All of which is why I couldn’t possibly care less about my gardens being overgrown with weeds, or the garage that’s now a set for “Hoarders” because nearly everything I stacked up has fallen over since I stopped working in there when it got hot. Or why I haven’t cleared out the last of the stuff I need to deal with in the house. None of that is important, none of it actually matters.

My life began to fall apart only a few months after this photo. It began quickly, with Nigel leaving us in only a few blinks of an eye after we found out he was even sick. Dealing with constant negative change is exhausting. I’ve worked so very hard trying to stay afloat, but too often it’s like trying to swim against a rip, though, fortunately, I have the good sense to try to swim out of the rip, not against it, and to simply float when I need to rest, all while trying to stay calm and hoping I’m doing it right, doing enough.

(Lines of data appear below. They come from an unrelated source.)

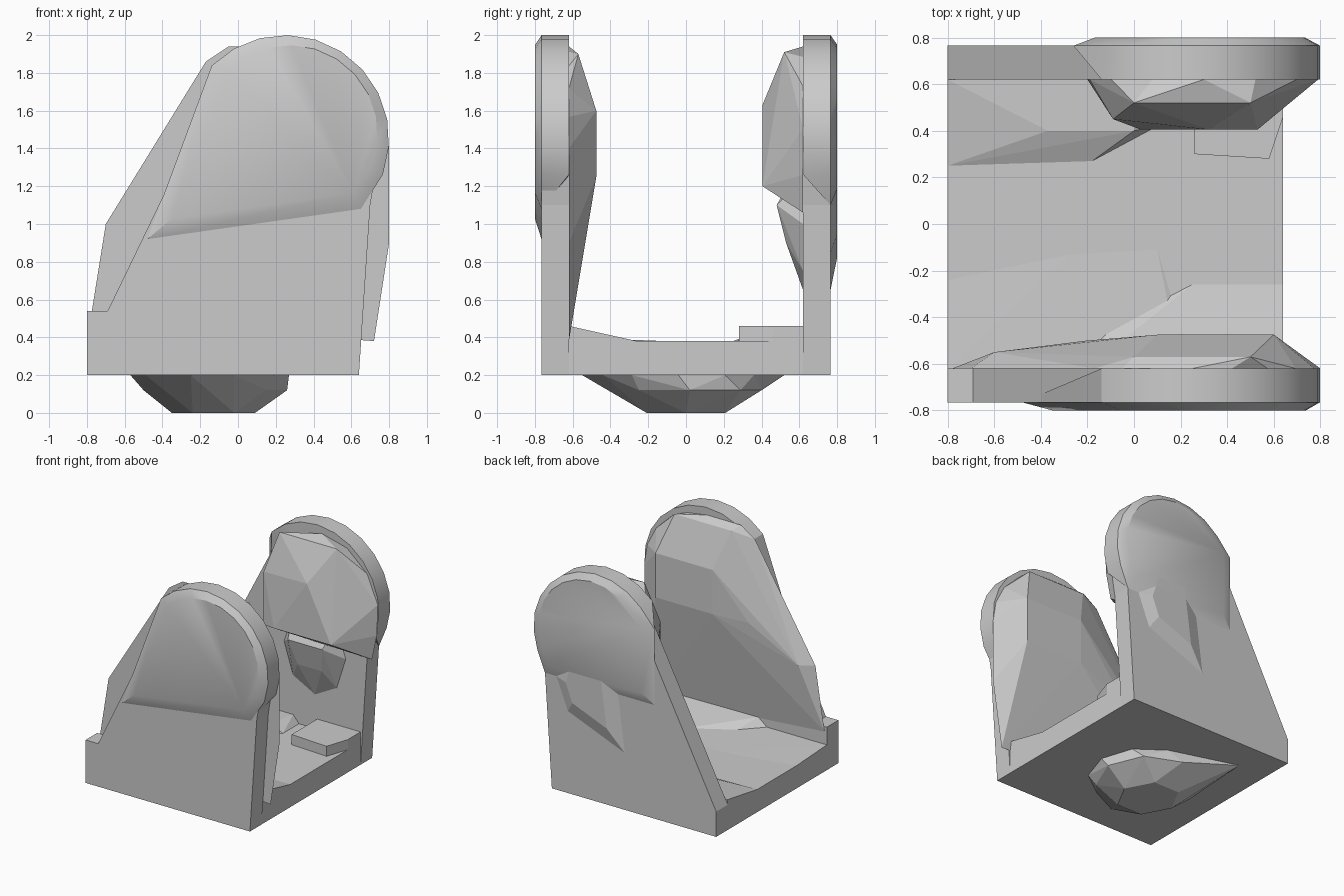
import bpy, bmesh, math

cube = bpy.data.objects.get("Cube")
if cube:
    bpy.data.objects.remove(cube, do_unlink=True)

grey = bpy.data.materials.new("plain_grey")
grey.use_nodes = True
colour = (0.6, 0.6, 0.6, 1)
grey.diffuse_color = colour
grey.node_tree.nodes["Principled BSDF"].inputs["Base Color"].default_value = colour

# Shared limits of the base, the walls and the pads
LEFT, RIGHT = -0.8, 0.64
BOTTOM, FLOOR, STEP = 0.2, 0.38, 0.46
INNER, OUTER, PAD = 0.62, 0.765, 0.8
FRONT, BACK = -1, 1


def finish(name, bm, smooth_angle=None):
    bmesh.ops.recalc_face_normals(bm, faces=bm.faces)
    mesh = bpy.data.meshes.new(name)
    bm.to_mesh(mesh)
    bm.free()
    mesh.materials.append(grey)
    obj = bpy.data.objects.new(name, mesh)
    bpy.context.collection.objects.link(obj)
    if smooth_angle:
        bpy.ops.object.select_all(action="DESELECT")
        obj.select_set(True)
        bpy.context.view_layer.objects.active = obj
        bpy.ops.object.shade_smooth_by_angle(angle=math.radians(smooth_angle))


def hull(name, points, smooth_angle=None):
    """Faceted convex solid around a few corner points."""
    bm = bmesh.new()
    for point in points:
        bm.verts.new(point)
    result = bmesh.ops.convex_hull(bm, input=bm.verts)
    inside = [g for g in result["geom_interior"] if isinstance(g, bmesh.types.BMVert)]
    bmesh.ops.delete(bm, geom=inside, context="VERTS")
    finish(name, bm, smooth_angle)


def slab(name, profile, y_start, y_end):
    """Upright profile in x and z, extruded along y."""
    bm = bmesh.new()
    face = bm.faces.new([bm.verts.new(p) for p in at_y(profile, y_start)])
    extruded = bmesh.ops.extrude_face_region(bm, geom=[face])
    for vert in extruded["geom"]:
        if isinstance(vert, bmesh.types.BMVert):
            vert.co.y = y_end
    finish(name, bm)


def arc(centre, radii, start, end, steps):
    """Points along part of an ellipse, with angles in degrees."""
    angles = [math.radians(start + (end - start) * i / steps) for i in range(steps + 1)]
    return [(centre[0] + radii[0] * math.cos(a), centre[1] + radii[1] * math.sin(a))
            for a in angles]


def at_y(profile, y):
    return [(x, y, z) for x, z in profile]


def at_z(outline, z):
    return [(x, y, z) for x, y in outline]


def rectangle(xs, y, zs):
    return [(x, y, z) for x in xs for z in zs]


def shrink(profile, factor):
    mid_x = sum(x for x, z in profile) / len(profile)
    mid_z = sum(z for x, z in profile) / len(profile)
    return [(mid_x + (x - mid_x) * factor, mid_z + (z - mid_z) * factor)
            for x, z in profile]


# Base and the two side walls with arched tops
slab("floor_base", [(LEFT, BOTTOM), (RIGHT, BOTTOM), (RIGHT, FLOOR), (LEFT, FLOOR)],
     FRONT * OUTER, BACK * OUTER)
wall = [(LEFT, BOTTOM), (RIGHT, BOTTOM), (0.7, 1.1)]
wall += arc((0.25, 1.4), (0.5, 0.5), 0, 135, 6)
slab("front_wall", wall + [(-0.69, 0.54), (LEFT, 0.54)], FRONT * OUTER, FRONT * INNER)
slab("back_wall", wall + [(LEFT, 0.4)], BACK * OUTER, BACK * INNER)

# Rounded outer pads at the tops of both walls
dome = arc((0.25, 1.45), (0.55, 0.55), -20, 135, 10)
pad_tails = {
    "front_outer_pad": (FRONT, [(-0.48, 0.92), (0.65, 1.08)]),
    "back_outer_pad": (BACK, [(-0.26, 1.7), (-0.26, 1.1), (0.7, 1.1)]),
}
for name, (side, tail) in pad_tails.items():
    pad = dome + tail
    hull(name, at_y(dome, side * INNER) + at_y(pad, side * OUTER)
         + at_y(shrink(pad, 0.85), side * PAD), smooth_angle=30)

# Pointed tongue below the back outer pad
tongue = [(0, 0.65), (0.5, 0.85), (0.6, 1.1), (0.5, 1.4), (0.1, 1.4)]
hull("back_outer_tongue", at_y(tongue, OUTER) + at_y(shrink(tongue, 0.6), PAD))

# Full-height cushion on the inside of the front wall
cushion = arc((0.25, 1.4), (0.55, 0.54), 0, 90, 5)
cushion += [(-0.05, 1.94), (-0.17, 1.86), (-0.7, 1), (-0.78, 0.5), (0.72, FLOOR), (0.8, 0.9)]
hull("front_inner_cushion", at_y(cushion, FRONT * INNER)
     + rectangle((0.1, 0.6), -0.475, (1.25, 1.6))
     + rectangle((0, 0.5), -0.57, [1.9])
     + [(-0.2, -0.5, 1.25), (-0.6, -0.55, 1)])

# Short faceted cushion and the lump under it on the back wall
cap = arc((0.3, 1.4), (0.5, 0.54), -15, 195, 8) + [(-0.2, 1.12), (0.74, 1.06)]
hull("back_inner_cushion", at_y(cap, INNER)
     + rectangle((0.03, 0.53), 0.405, [1.2])
     + rectangle([0.32], 0.405, [1.63])
     + rectangle([-0.09], 0.45, (1.18, 1.6))
     + rectangle((0, 0.5), 0.52, [1.91]))
lump = arc((0.24, 1), (0.27, 0.35), 0, 360, 8)
hull("back_inner_lump", at_y(lump, INNER)
     + rectangle((0.1, 0.4), 0.48, [1.1])
     + rectangle((0.15, 0.36), 0.53, [0.9]))

# Raised block and shallow ramps on the floor
block = [(0.26, 0.3), (0.58, 0.28), (RIGHT, STEP), (RIGHT, INNER), (0.26, INNER)]
hull("floor_block", at_z(block, FLOOR) + at_z(block, STEP))
front_ramp = [(-0.1, -0.44), (0.25, -0.26), (RIGHT, -0.26), (RIGHT, -INNER), (-0.3, -INNER)]
hull("front_floor_ramp", at_z(front_ramp, FLOOR)
     + [(RIGHT, -INNER, STEP), (-0.2, -INNER, STEP)])
low_ramp = [(LEFT, -0.24), (-0.27, -0.13), (0.1, -0.11), (0.25, -INNER), (LEFT, -INNER)]
hull("low_floor_ramp", at_z(low_ramp, FLOOR)
     + [(LEFT, -INNER, 0.4), (0.2, -INNER, 0.4)])
back_ramp = [(LEFT, 0.25), (-0.18, 0.27), (0.1, 0.42), (0.1, INNER), (LEFT, INNER)]
back_ramp_top = [(-0.37, 0.4), (0, 0.4), (0.05, INNER), (LEFT, INNER)]
hull("back_floor_ramp", at_z(back_ramp, FLOOR) + at_z(back_ramp_top, 0.44))

# Faceted foot with a pointed rear corner under the floor
rim = arc((-0.15, -0.04), (0.42, 0.42), 0, 360, 10) + [(-0.55, 0.52), (-0.25, -0.55)]
middle = arc((-0.12, 0.02), (0.38, 0.38), 0, 360, 8)
sole = arc((-0.13, 0), (0.22, 0.24), 0, 360, 6)
hull("under_foot", at_z(rim, BOTTOM) + at_z(middle, 0.12) + at_z(sole, 0))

Life has absolutely no certainties whatsoever, good or bad, and we all know that. We generally ignore that reality because if we really thought about the implications, it could overwhelm us. I’ve learned the importance of treasuring every single good moment—even a not normal dog laying on your shoulder—because it will pass. Similarly, bad things and bad times will also pass, a reality that’s always obvious afterward and usually impossible to accept within those times of awfulness.

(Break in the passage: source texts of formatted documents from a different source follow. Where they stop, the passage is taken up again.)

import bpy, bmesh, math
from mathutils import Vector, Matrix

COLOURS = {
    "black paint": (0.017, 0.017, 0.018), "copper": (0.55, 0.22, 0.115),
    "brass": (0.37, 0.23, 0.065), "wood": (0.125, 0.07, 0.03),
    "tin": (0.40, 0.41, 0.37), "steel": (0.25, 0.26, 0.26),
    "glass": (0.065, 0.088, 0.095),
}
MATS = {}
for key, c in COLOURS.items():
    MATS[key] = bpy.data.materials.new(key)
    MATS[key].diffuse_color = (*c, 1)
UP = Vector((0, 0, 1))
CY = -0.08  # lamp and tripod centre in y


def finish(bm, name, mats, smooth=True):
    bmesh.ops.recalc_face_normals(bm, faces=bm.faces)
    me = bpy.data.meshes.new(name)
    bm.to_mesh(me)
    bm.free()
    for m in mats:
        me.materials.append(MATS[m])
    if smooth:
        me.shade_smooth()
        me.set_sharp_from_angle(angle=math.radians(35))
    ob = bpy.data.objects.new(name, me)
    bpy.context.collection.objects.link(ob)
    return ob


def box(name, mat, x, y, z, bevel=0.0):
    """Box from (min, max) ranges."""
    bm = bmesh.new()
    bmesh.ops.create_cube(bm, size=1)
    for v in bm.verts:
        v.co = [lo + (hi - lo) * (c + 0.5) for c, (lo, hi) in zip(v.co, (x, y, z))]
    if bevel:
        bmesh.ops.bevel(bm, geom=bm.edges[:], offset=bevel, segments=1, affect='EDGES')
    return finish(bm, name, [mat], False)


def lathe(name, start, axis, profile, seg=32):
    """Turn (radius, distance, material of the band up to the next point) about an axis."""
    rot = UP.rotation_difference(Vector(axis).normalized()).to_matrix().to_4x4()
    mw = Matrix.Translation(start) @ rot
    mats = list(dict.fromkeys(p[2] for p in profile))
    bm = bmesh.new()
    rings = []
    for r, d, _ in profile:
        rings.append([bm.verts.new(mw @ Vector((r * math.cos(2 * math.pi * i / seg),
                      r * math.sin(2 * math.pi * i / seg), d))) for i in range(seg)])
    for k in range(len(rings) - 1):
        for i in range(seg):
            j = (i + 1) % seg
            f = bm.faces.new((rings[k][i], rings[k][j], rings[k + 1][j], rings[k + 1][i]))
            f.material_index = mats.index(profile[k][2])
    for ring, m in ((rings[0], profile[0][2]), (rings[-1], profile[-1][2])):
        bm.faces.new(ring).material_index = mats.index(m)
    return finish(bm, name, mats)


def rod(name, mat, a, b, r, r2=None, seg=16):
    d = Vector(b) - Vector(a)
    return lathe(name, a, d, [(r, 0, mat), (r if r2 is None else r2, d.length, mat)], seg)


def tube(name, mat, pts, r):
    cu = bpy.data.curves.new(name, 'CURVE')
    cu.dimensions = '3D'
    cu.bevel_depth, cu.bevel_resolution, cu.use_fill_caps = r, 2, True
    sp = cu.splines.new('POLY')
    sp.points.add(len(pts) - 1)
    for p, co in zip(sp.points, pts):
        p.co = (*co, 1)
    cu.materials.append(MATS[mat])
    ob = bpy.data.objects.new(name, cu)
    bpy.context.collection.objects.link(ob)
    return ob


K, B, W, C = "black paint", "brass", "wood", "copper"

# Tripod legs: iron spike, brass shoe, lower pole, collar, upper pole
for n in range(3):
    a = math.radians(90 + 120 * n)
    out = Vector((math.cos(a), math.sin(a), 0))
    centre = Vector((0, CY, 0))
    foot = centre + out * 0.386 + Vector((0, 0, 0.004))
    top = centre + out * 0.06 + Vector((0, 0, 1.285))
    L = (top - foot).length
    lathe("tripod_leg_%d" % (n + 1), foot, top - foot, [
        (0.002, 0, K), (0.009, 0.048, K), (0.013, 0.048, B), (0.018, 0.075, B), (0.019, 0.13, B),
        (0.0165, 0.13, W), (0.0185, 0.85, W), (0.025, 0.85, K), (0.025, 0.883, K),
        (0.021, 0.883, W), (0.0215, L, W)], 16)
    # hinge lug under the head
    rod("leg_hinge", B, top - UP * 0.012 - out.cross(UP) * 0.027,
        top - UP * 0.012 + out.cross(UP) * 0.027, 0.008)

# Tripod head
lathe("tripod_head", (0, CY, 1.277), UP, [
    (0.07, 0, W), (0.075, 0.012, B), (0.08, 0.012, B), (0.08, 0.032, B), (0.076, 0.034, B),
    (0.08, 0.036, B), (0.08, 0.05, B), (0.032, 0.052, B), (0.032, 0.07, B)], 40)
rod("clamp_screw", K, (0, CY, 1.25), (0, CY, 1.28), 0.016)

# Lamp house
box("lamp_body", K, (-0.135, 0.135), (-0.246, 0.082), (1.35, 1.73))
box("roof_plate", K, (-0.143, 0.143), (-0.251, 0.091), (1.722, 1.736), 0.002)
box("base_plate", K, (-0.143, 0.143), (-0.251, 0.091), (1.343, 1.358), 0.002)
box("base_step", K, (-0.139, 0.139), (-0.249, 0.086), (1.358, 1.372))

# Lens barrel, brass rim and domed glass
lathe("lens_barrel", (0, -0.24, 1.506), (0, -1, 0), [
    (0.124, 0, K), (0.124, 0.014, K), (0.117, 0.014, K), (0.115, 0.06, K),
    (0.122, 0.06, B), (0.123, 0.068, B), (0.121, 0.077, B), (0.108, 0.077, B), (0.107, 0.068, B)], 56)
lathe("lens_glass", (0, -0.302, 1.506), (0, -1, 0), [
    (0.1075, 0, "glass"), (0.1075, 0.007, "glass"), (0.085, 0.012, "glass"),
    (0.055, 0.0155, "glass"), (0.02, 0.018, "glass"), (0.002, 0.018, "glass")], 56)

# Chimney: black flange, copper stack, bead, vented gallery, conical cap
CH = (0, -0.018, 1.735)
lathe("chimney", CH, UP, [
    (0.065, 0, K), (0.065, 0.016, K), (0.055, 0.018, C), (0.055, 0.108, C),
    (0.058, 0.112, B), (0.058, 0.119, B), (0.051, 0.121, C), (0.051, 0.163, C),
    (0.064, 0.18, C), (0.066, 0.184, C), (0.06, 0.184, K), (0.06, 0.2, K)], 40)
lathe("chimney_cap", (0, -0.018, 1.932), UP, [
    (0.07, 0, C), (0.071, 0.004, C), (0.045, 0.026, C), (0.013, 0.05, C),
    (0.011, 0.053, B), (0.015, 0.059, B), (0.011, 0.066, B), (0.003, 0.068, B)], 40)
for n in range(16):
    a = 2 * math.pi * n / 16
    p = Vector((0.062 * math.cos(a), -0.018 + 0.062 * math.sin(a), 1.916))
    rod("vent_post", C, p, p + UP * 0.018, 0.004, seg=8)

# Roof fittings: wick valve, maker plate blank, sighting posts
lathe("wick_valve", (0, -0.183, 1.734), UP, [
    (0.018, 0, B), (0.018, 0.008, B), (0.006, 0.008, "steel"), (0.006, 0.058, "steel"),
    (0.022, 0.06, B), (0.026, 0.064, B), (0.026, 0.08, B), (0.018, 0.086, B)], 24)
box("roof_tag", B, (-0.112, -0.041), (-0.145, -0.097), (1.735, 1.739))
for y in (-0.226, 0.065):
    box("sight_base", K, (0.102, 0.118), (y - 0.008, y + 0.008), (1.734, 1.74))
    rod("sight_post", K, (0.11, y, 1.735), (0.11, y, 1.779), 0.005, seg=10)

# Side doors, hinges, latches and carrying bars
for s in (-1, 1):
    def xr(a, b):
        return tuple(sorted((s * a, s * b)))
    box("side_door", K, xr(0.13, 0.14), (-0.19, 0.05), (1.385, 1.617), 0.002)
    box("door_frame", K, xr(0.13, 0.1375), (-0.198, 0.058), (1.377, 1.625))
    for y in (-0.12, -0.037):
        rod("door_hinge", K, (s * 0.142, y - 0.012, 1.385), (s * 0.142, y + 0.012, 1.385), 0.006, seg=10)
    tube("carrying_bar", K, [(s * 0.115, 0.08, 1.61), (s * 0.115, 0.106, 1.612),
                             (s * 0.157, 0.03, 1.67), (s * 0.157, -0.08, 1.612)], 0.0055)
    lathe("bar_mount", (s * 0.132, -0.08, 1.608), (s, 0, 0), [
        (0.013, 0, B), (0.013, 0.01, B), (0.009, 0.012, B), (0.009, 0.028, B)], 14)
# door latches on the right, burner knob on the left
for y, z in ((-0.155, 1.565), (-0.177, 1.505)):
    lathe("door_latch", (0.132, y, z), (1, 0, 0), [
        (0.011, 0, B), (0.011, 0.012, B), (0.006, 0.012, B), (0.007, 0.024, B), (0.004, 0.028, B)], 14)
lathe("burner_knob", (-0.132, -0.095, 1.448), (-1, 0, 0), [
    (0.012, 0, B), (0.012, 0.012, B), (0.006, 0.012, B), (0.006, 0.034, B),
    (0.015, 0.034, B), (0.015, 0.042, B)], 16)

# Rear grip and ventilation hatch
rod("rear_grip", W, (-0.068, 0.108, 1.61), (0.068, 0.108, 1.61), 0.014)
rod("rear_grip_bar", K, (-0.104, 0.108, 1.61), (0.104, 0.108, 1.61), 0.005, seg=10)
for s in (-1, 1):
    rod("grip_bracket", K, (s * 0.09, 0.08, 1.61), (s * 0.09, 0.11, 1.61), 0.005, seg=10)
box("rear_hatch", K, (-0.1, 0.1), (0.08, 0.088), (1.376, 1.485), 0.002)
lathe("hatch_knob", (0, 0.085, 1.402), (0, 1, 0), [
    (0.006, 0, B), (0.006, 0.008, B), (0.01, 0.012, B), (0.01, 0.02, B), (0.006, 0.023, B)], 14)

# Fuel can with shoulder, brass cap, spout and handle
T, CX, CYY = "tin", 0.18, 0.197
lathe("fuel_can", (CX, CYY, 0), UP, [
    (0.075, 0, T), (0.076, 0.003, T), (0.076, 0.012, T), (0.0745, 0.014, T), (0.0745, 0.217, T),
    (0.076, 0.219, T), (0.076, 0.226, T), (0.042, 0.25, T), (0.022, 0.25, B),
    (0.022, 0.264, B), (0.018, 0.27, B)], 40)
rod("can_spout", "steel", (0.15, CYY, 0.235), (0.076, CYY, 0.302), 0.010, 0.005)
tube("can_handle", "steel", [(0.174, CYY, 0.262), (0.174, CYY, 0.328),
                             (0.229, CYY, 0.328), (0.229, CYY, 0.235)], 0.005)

There’s the saying, “don’t sweat the small stuff, p.s. it’s all small stuff”, and as simplistic and banal as that is, there’s an element of truth in it. I wish I understood that when my not ordinary dog was laying on my shoulder three years ago. The life I’d known and loved was about to be ripped apart, obliterated, and that left me with my one, and only, regret: I wish I knew all this back then so I could’ve been more in the moment.

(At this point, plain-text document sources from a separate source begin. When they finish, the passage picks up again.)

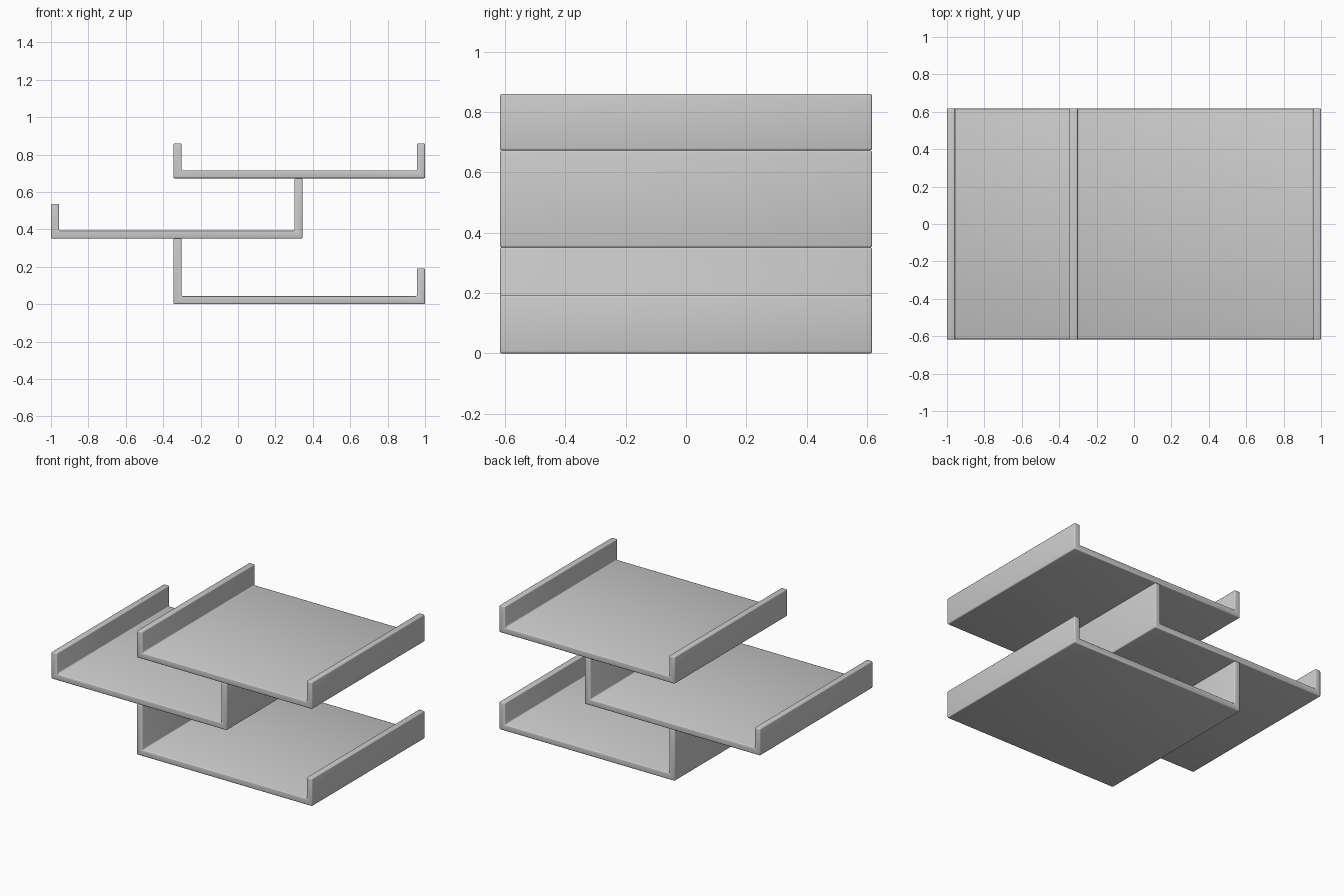
import bpy
import bmesh

if "Cube" in bpy.data.objects:
    bpy.data.objects.remove(bpy.data.objects["Cube"])

DEPTH = 0.617   # half depth in y
T = 0.043       # sheet thickness


def tray(name, x0, x1, z0, left_top, right_top):
    """U-shaped sheet profile extruded along y with softened edges."""
    profile = [(x0, z0), (x1, z0), (x1, right_top), (x1 - T, right_top),
               (x1 - T, z0 + T), (x0 + T, z0 + T), (x0 + T, left_top), (x0, left_top)]
    bm = bmesh.new()
    face = bm.faces.new([bm.verts.new((x, -DEPTH, z)) for x, z in profile])
    out = bmesh.ops.extrude_face_region(bm, geom=[face])
    moved = [v for v in out["geom"] if isinstance(v, bmesh.types.BMVert)]
    bmesh.ops.translate(bm, verts=moved, vec=(0, 2 * DEPTH, 0))
    bmesh.ops.recalc_face_normals(bm, faces=bm.faces)
    mesh = bpy.data.meshes.new(name)
    bm.to_mesh(mesh)
    bm.free()
    obj = bpy.data.objects.new(name, mesh)
    bpy.context.collection.objects.link(obj)

    bevel = obj.modifiers.new("soft_edges", 'BEVEL')
    bevel.width = 0.007
    bevel.segments = 3
    bevel.limit_method = 'ANGLE'

    bpy.ops.object.select_all(action='DESELECT')
    obj.select_set(True)
    bpy.context.view_layer.objects.active = obj
    bpy.ops.object.modifier_apply(modifier=bevel.name)
    bpy.ops.object.shade_smooth_by_angle()
    return obj


# Three staggered trays; the tall wall of each carries the one above
tray("bottom_tray", -0.345, 1.0, 0.0, 0.351, 0.192)
tray("middle_tray", -1.0, 0.345, 0.351, 0.537, 0.673)
tray("top_tray", -0.345, 1.0, 0.673, 0.86, 0.86)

Speaking of which, right after I wrote this, I gave Leo a pat. Later that day, he’d want us to play “the chase game” (where we take turns chasing each other around inside the house), because he wants that most days. I always stop what I’m doing, if need be, when he wants to play that game because I know he loves it, and it’s a simple thing to do that makes him happy. Maybe I really have learned something?

This is a revised and expanded version of something I posted on my personal Facebook on March 11, the third anniversary of the post I’m talking about.

AmeriNZ Podcast episode 361 is now available

AmeriNZ Podcast episode 361, “The ever-changing times”, is now available from the podcast website. There, you can listen, download or subscribe to the podcast. An extended list of relevant links is included in shownotes.

The five most recent episodes of the podcast are listed on the sidebar on the right side of this blog.

Saturday, March 12, 2022

Not talking says little

Many of us have times when we just don’t feel like talking. There may or may not be a reason for that, but it doesn’t really matter: No one should feel compelled to talk if they don’t want to. Not even a blogger.

In recent weeks, I’ve had more and more trouble getting around to blogging. There’s no particular reason for that, or maybe it’s that there are many reasons, but either way, I simply didn’t have the energy to post anything, not even adapting what I wrote on my personal Facebook, something I often do. Those things were already written, and yet I still couldn’t find the energy to adapt them into a post—or even to post them here unedited/altered. That’s pretty major-league malaise, right there.

Still, I’ve posted a lot on my personal Facebook since my most recent blog post, and there are also plenty of things I haven’t (yet) shared anywhere. My intention is to now start sharing those things here, not necessarily in any kind of chronological order, and probably edited more than usual. That will probably mean some days I’ll publish lots of posts, but other days there won’t be any. Maybe there’ll even be several days in a row without posts; that major-league malaise is still around here somewhere, I think.

Well, then, a resolve is set, and mentioning it means I’ll need to follow through—otherwise, what’s the point of saying anything? It’s to keep myself honest. Let’s see what happens.